Melbourne has no less than five universities, the oldest founded as early as 1855. And it is proud of its traditional colleges, elitist institutions modelled on English public schools. When the American evangelist Billy Graham visited Melbourne in the 1950s, he called it ‘the most moral city in the world’. A more typical reaction came from Ava Gardner, when she came to work on the film On the Beach ten years later. When asked about the film, she said: “It’s a story about the end of the world, and Melbourne sure is the right place to film it.”
This was the city that produced Edna Everage (her name echoing the Aussie pronounciation of average) – who was a parody product of suburbia before she became a housewife megastar. Nowadays, Melbourne’s image has undergone something of a revamp (much like Edna’s) and suburban Melbourne is the location of fictional Ramsay Street – home of Neighbours. Yet for all the soapy megastar glitz, the old Melbourne is still recognizable. This is also the city which produced media mogul Rupert Murdoch – the man responsible for making the world’s tabloids what they are today still likes to project a sober-suited image in public.

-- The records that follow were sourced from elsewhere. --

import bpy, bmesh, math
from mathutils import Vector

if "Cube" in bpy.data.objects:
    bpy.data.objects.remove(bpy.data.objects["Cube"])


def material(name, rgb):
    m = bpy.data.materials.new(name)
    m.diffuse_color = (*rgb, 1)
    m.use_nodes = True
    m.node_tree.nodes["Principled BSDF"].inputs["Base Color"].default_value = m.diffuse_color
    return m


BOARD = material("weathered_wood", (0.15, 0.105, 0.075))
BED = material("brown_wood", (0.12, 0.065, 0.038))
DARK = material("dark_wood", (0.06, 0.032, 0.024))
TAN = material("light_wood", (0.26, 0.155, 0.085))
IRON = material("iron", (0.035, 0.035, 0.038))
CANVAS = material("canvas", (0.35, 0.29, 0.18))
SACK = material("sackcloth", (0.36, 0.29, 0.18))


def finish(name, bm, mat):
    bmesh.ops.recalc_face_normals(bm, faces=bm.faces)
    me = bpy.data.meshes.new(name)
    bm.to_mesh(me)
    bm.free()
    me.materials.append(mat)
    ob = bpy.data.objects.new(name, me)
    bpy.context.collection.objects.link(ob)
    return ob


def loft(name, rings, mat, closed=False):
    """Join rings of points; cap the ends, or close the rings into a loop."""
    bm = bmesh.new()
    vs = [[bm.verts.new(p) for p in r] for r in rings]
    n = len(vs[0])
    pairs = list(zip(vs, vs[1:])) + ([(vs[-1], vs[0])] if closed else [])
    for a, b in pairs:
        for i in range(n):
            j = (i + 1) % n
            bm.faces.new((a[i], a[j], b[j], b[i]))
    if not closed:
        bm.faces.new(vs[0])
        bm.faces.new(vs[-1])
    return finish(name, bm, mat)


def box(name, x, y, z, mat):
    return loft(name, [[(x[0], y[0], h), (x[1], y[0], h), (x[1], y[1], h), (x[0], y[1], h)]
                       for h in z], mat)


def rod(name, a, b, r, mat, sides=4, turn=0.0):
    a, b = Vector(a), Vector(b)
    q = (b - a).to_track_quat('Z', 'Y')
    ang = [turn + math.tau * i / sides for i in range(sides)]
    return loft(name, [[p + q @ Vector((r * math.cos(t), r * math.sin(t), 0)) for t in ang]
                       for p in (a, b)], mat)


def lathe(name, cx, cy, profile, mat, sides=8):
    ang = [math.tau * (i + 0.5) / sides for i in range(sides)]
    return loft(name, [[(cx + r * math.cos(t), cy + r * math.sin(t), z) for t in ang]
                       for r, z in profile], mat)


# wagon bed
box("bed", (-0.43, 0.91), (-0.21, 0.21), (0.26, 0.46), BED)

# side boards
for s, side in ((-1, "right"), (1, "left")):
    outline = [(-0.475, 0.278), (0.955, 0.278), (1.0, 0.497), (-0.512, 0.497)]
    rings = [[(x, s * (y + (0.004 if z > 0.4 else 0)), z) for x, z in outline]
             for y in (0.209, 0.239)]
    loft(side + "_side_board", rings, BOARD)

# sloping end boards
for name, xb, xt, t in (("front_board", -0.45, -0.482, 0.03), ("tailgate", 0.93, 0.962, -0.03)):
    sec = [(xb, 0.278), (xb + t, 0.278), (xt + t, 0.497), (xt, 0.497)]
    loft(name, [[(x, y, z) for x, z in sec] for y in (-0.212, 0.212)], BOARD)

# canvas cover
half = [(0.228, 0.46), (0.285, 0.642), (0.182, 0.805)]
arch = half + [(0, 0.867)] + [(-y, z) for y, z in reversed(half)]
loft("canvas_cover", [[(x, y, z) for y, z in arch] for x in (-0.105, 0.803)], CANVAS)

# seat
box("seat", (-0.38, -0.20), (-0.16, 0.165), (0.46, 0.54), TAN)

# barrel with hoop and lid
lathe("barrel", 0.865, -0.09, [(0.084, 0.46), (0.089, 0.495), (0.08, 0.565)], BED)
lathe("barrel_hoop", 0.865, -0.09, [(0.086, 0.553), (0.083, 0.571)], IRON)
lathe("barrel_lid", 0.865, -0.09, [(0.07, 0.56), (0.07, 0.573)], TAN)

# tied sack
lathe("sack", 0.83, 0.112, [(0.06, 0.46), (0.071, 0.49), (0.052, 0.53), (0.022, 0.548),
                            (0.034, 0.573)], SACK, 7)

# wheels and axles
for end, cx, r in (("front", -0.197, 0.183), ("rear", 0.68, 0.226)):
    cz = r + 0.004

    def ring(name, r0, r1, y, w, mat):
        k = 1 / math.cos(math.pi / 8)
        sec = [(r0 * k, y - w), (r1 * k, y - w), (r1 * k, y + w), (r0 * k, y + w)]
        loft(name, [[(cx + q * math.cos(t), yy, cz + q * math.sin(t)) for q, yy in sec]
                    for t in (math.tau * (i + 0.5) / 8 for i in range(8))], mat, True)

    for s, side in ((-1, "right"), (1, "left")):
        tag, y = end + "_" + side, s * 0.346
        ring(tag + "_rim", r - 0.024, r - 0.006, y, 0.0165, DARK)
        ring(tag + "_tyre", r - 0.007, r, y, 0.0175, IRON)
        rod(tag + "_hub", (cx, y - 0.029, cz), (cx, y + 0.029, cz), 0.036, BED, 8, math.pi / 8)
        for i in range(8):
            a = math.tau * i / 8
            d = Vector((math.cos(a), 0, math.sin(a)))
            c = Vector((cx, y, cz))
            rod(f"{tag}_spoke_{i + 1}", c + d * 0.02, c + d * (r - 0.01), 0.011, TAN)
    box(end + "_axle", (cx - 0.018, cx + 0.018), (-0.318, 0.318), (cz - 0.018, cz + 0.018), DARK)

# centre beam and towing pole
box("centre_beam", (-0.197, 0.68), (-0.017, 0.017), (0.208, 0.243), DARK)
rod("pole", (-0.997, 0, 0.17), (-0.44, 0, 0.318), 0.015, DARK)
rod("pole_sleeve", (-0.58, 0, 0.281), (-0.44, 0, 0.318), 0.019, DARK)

Fortunately, Melbourne was given a much-needed influx of life after the Second World War, with the arrival of large numbers of southern European immigrants. This brought in a colourful multiethnic mix, with a particularly high proportion of Italians and Greeks. Indeed, Melbourne now contains more Greeks than any city outside Athens. But Melbourne also contains thriving communities of Serbs, Turks, and Lebanese, as well as a large Chinese community whose origins date back to the gold-rush era.
This incongruous mix of old and new, conservative and colourful, makes Melbourne a fascinating place to visit. There’s plenty to see here, and experiencing the city will help you make up your own mind about the place.